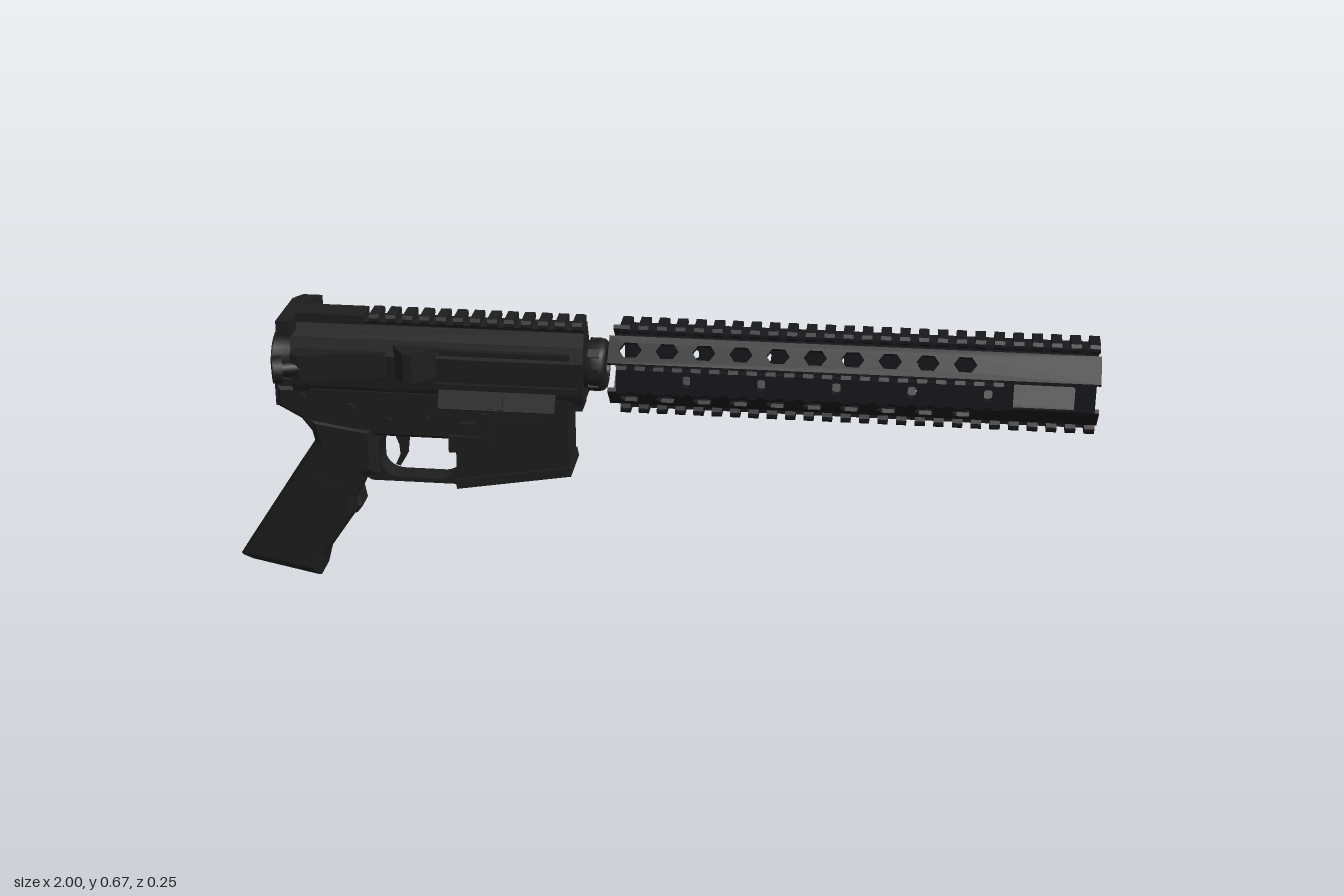
import * as THREE from 'three';

export function createModel() {
  const root = new THREE.Group();
  const g = new THREE.Group();
  g.name = 'body';
  g.position.z = -0.015;
  root.add(g);

  const dark = new THREE.MeshStandardMaterial({ color: 0x1e1e1e });
  dark.name = 'receiver black';
  const railMat = new THREE.MeshStandardMaterial({ color: 0x19181a });
  railMat.name = 'handguard black';

  const add = (name, geo, mat = dark, x = 0, y = 0, z = 0) => {
    const m = new THREE.Mesh(geo, mat);
    m.name = name;
    m.position.set(x, y, z);
    g.add(m);
    return m;
  };
  const poly = (pts) => new THREE.Shape(pts.map((p) => new THREE.Vector2(p[0], p[1])));
  // Side profile (x, y) extruded symmetrically in z, with an optional chamfer
  const side = (shape, w, b = 0) =>
    new THREE.ExtrudeGeometry(shape, {
      depth: w - 2 * b, bevelEnabled: b > 0, bevelThickness: b, bevelSize: b,
      bevelOffset: -b, bevelSegments: b > 0.015 ? 2 : 1, curveSegments: 8,
    }).translate(0, 0, b - w / 2);
  // Cross-section (z, y) extruded from x0 to x1
  const alongX = (pts, x0, x1) =>
    new THREE.ExtrudeGeometry(poly(pts.map(([z, y]) => [-z, y])), { depth: x1 - x0, bevelEnabled: false })
      .rotateY(Math.PI / 2).translate(x0, 0, 0);
  const mirrored = (half) => [...half, ...half.map(([z, y]) => [-z, y]).reverse()];
  // Box given by its limits
  const box = (name, x0, x1, y0, y1, z0, z1, mat = dark) =>
    add(name, new THREE.BoxGeometry(x1 - x0, y1 - y0, z1 - z0), mat, (x0 + x1) / 2, (y0 + y1) / 2, (z0 + z1) / 2);
  const pin = (name, x, y, z, r, h, n = 12) =>
    add(name, new THREE.CylinderGeometry(r, r, h, n).rotateX(Math.PI / 2), dark, x, y, z);
  const latheX = (pts, n) =>
    new THREE.LatheGeometry(pts.map((p) => new THREE.Vector2(p[0], p[1])), n).toNonIndexed().rotateZ(-Math.PI / 2);

  // ---- Handguard: eight pierced strips around the x axis
  const CY = 0.573, A = 0.083, HW = A * Math.tan(Math.PI / 8), PITCH = 0.042;
  const roundHoles = [0, 1, 2, 3, 4].map((i) => 0.082 + i * 4 * PITCH);
  const hole = (x, r) => new THREE.Path().absarc(x, 0, r, 0, Math.PI * 2, true);
  const strip = (x0, x1, hw, t, r, holes) => {
    const s = poly([[x0, -hw], [x1, -hw], [x1, hw], [x0, hw]]);
    s.holes.push(...holes);
    return new THREE.ExtrudeGeometry(s, { depth: t, bevelEnabled: false, curveSegments: 6 }).translate(0, 0, r);
  };
  for (let k = 0; k < 8; k++) {
    const holes = [];
    if (k % 2) {
      for (let i = 0; i < 10; i++) {
        const x = -0.05 + i * 0.0835;
        holes.push(poly([[x - 0.026, 0], [x - 0.014, 0.018], [x + 0.014, 0.018],
          [x + 0.026, 0], [x + 0.014, -0.018], [x - 0.014, -0.018]]));
      }
    } else if (k % 4 === 0) {
      roundHoles.forEach((x) => holes.push(hole(x, 0.015)));
      holes.push(poly([[0.81, -0.03], [0.945, -0.03], [0.945, 0.022], [0.935, 0.03], [0.81, 0.03]]));
    }
    const geo = strip(k % 2 ? -0.1 : -0.08, k % 2 ? 1 : 0.99, HW, 0.01, A - 0.01, holes);
    add('handguardPanel', geo.rotateX(-k * Math.PI / 4), railMat, 0, CY, 0);
  }
  // Filler behind the far window
  add('windowFiller', side(poly([[0.815, 0.54], [0.95, 0.54], [0.95, 0.6], [0.865, 0.6], [0.83, 0.575]]), 0.008),
    railMat, 0, 0, -0.068);

  // Accessory rails: a base strip plus chamfered teeth
  const toothProfile = mirrored([[0.024, 0.084], [0.036, 0.093], [0.036, 0.1], [0.029, 0.107]]);
  const tooth = alongX(toothProfile, -0.0115, 0.0115);
  for (let k = 0; k < 4; k++) {
    const upright = k % 2 === 1;
    const count = upright ? 26 : 21;
    const angle = -k * Math.PI / 2;
    const base = strip(-0.075, upright ? 0.99 : 0.8, 0.026, 0.012, A - 0.001,
      upright ? [] : roundHoles.map((x) => hole(x, 0.015)));
    add('railBase', base.rotateX(angle), railMat, 0, CY, 0);
    for (let i = 0; i < count; i++) {
      const m = add('railTooth', tooth, railMat, -0.065 + i * PITCH, CY, 0);
      m.rotation.x = angle + Math.PI / 2;
    }
  }

  // ---- Upper receiver
  add('upperReceiver', alongX(mirrored([[0.05, 0.485], [0.058, 0.51], [0.06, 0.59], [0.045, 0.625], [0.03, 0.655]]), -0.84, -0.16));
  add('upperRailBase', alongX(mirrored([[0.022, 0.64], [0.03, 0.662]]), -0.83, -0.16));
  box('rearRailBlock', -0.83, -0.67, 0.655, 0.677, -0.032, 0.032);
  for (let i = 0; i < 13; i++) add('upperRailTooth', tooth, dark, -0.645 + i * 0.0392, CY, 0);
  add('barrelNut', latheX([[0.022, -0.17], [0.055, -0.17], [0.055, -0.15], [0.06, -0.145], [0.06, -0.118],
    [0.053, -0.11], [0.022, -0.11], [0.022, -0.17]], 16), dark, 0, 0.57, 0);
  box('boltFace', -0.168, -0.16, 0.54, 0.6, -0.03, 0.03);
  for (let i = 0; i < 8; i++) {
    const a = i * Math.PI / 4;
    box('nutLug', -0.15, -0.125, 0.56, 0.58, -0.006, 0.006).position.set(-0.137, 0.57 + 0.056 * Math.sin(a), 0.056 * Math.cos(a));
    g.children[g.children.length - 1].rotation.x = -a;
  }

  // Ejection port frame, its closed bolt and the hinged cover hanging open
  box('portFrameTop', -0.49, -0.19, 0.6, 0.612, 0.05, 0.066);
  box('portFrameBottom', -0.5, -0.17, 0.517, 0.532, 0.05, 0.07);
  box('boltCarrier', -0.46, -0.22, 0.545, 0.59, 0.05, 0.064);
  const cover = box('portCover', -0.49, -0.22, 0.478, 0.522, 0.079, 0.089);
  cover.rotation.x = -0.5;
  box('coverLatch', -0.38, -0.34, 0.485, 0.515, 0.088, 0.098).rotation.x = -0.5;

  // Brass deflector: wedge seen from above
  const plan = (pts, y0, y1) =>
    new THREE.ExtrudeGeometry(poly(pts), { depth: y1 - y0, bevelEnabled: false }).rotateX(Math.PI / 2).translate(0, y1, 0);
  add('deflector', plan([[-0.6, 0.05], [-0.49, 0.05], [-0.545, 0.108], [-0.565, 0.108]], 0.545, 0.615));
  // Forward assist housing and button
  add('assistHousing', plan([[-0.83, 0.04], [-0.6, 0.04], [-0.62, 0.062], [-0.81, 0.105], [-0.83, 0.1]], 0.54, 0.6));
  const assist = new THREE.Group();
  assist.name = 'forwardAssist';
  assist.position.set(-0.835, 0.565, 0.098);
  assist.rotation.y = 0.35;
  g.add(assist);
  [[0.016, 0.05, 0], [0.031, 0.022, -0.026]].forEach(([r, h, x]) => {
    const m = new THREE.Mesh(new THREE.CylinderGeometry(r, r * 1.05, h, 10).rotateZ(Math.PI / 2), dark);
    m.name = 'assistButton';
    m.position.x = x;
    assist.add(m);
  });

  // Charging handle and latch
  box('chargingHandle', -0.862, -0.828, 0.638, 0.675, -0.07, 0.085);
  box('chargingShaft', -0.84, -0.7, 0.635, 0.66, -0.02, 0.02);
  add('chargingLatch', plan([[-0.86, -0.03], [-0.86, -0.085], [-0.845, -0.105], [-0.8, -0.105], [-0.8, -0.092],
    [-0.825, -0.08], [-0.83, -0.03]].reverse(), 0.632, 0.672));

  // Rear ring, open at the back
  add('rearRing', latheX([[0.05, -0.8], [0.05, -0.885], [0.066, -0.885], [0.072, -0.878], [0.072, -0.8]].reverse(), 24), dark, 0, 0.556, 0);
  add('rearRingFloor', new THREE.CylinderGeometry(0.052, 0.052, 0.02, 24).rotateZ(Math.PI / 2), dark, -0.83, 0.556, 0);
  box('rearLug', -0.885, -0.8, 0.45, 0.515, -0.045, 0.045);

  // ---- Lower receiver
  add('lowerReceiver', side(poly([[-0.88, 0.5], [-0.88, 0.45], [-0.826, 0.42], [-0.8, 0.385], [-0.46, 0.385], [-0.44, 0.39], [-0.44, 0.5]]), 0.104, 0.008));
  box('pivotLug', -0.215, -0.165, 0.465, 0.5, -0.035, 0.035);

  // Hollow magazine well with a flared, sloping lip
  const wall = side(poly([[-0.46, 0.27], [-0.195, 0.315], [-0.195, 0.5], [-0.46, 0.5]]), 0.012);
  [-1, 1].forEach((s) => {
    add('magwellWall', wall, dark, 0, 0, s * 0.049);
    [-0.42, -0.38, -0.24].forEach((x) => box('magwellRib', x - 0.006, x + 0.006, 0.33, 0.47, s * 0.056 - 0.003, s * 0.056 + 0.003));
    box('magwellPanel', -0.36, -0.26, 0.335, 0.44, s * 0.055 - 0.002, s * 0.055 + 0.002);
    box('lowerSeam', -0.8, -0.22, 0.488, 0.5, s * 0.056 - 0.004, s * 0.056 + 0.004);
  });
  box('magwellFront', -0.21, -0.195, 0.315, 0.5, -0.05, 0.05);
  box('magwellRear', -0.46, -0.445, 0.27, 0.5, -0.05, 0.05);
  const lip = poly([[-0.137, -0.062], [0.137, -0.062], [0.137, 0.062], [-0.137, 0.062]]);
  lip.holes.push(poly([[-0.12, -0.043], [0.12, -0.043], [0.12, 0.043], [-0.12, 0.043]]));
  const lipMesh = add('magwellLip', new THREE.ExtrudeGeometry(lip, { depth: 0.022, bevelEnabled: false }).rotateX(Math.PI / 2),
    dark, -0.328, 0.31, 0);
  lipMesh.rotation.z = 0.168;

  // Trigger guard and trigger
  const guard = poly([[-0.69, 0.275], [-0.67, 0.262], [-0.45, 0.262], [-0.45, 0.4], [-0.69, 0.4]]);
  const open = new THREE.Path();
  open.moveTo(-0.648, 0.31).quadraticCurveTo(-0.64, 0.275, -0.6, 0.273).lineTo(-0.5, 0.273)
    .quadraticCurveTo(-0.462, 0.278, -0.462, 0.32).lineTo(-0.462, 0.36)
    .quadraticCurveTo(-0.465, 0.386, -0.5, 0.386).lineTo(-0.62, 0.386)
    .quadraticCurveTo(-0.648, 0.38, -0.648, 0.31);
  guard.holes.push(open);
  add('triggerGuard', side(guard, 0.055));
  add('trigger', side(poly([[-0.62, 0.39], [-0.605, 0.35], [-0.603, 0.325], [-0.615, 0.298], [-0.604, 0.295],
    [-0.588, 0.322], [-0.585, 0.35], [-0.578, 0.39]]), 0.022));

  // Grip with finger ledges and a flared foot
  add('grip', side(poly([[-0.815, 0.43], [-0.8, 0.36], [-0.86, 0.27], [-1, 0.055], [-0.97, 0.042], [-0.805, 0.008],
    [-0.79, 0.065], [-0.712, 0.18], [-0.705, 0.222], [-0.68, 0.275], [-0.648, 0.285], [-0.65, 0.41]]), 0.11, 0.02));
  add('fingerLedge', side(poly([[-0.75, 0.16], [-0.71, 0.175], [-0.697, 0.192], [-0.703, 0.225], [-0.74, 0.225]]), 0.07, 0.008));
  [-1, 1].forEach((s) => add('gripPanel', side(poly([[-0.93, 0.09], [-0.83, 0.07], [-0.73, 0.25], [-0.8, 0.28]]), 0.004), dark, 0, 0, s * 0.056));

  // Pins, selector, releases
  [[-0.62, 0.425], [-0.53, 0.435], [-0.82, 0.475], [-0.195, 0.485]].forEach(([x, y]) => pin('crossPin', x, y, 0, 0.011, 0.122));
  pin('selectorHub', -0.71, 0.45, 0, 0.017, 0.124);
  box('selectorLever', -0.72, -0.65, 0.443, 0.46, -0.072, -0.058);
  box('magazineRelease', -0.45, -0.41, 0.41, 0.435, 0.05, 0.07);
  box('releaseFence', -0.475, -0.39, 0.36, 0.4, 0.05, 0.066);
  box('releaseFenceFront', -0.395, -0.38, 0.36, 0.46, 0.05, 0.068);
  box('boltCatchPaddle', -0.47, -0.42, 0.445, 0.475, -0.07, -0.05);
  box('boltCatchStem', -0.45, -0.43, 0.39, 0.45, -0.063, -0.05);
  pin('releaseButton', -0.41, 0.41, -0.058, 0.014, 0.02);
  return root;
}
····················
- EXERCISE BRIEF:
The word "rotation" appears in some lines above. Return every one of those lines.

- RESPONSE TO THE EXERCISE:
      m.rotation.x = angle + Math.PI / 2;
    g.children[g.children.length - 1].rotation.x = -a;
  cover.rotation.x = -0.5;
  box('coverLatch', -0.38, -0.34, 0.485, 0.515, 0.088, 0.098).rotation.x = -0.5;
  assist.rotation.y = 0.35;
  lipMesh.rotation.z = 0.168;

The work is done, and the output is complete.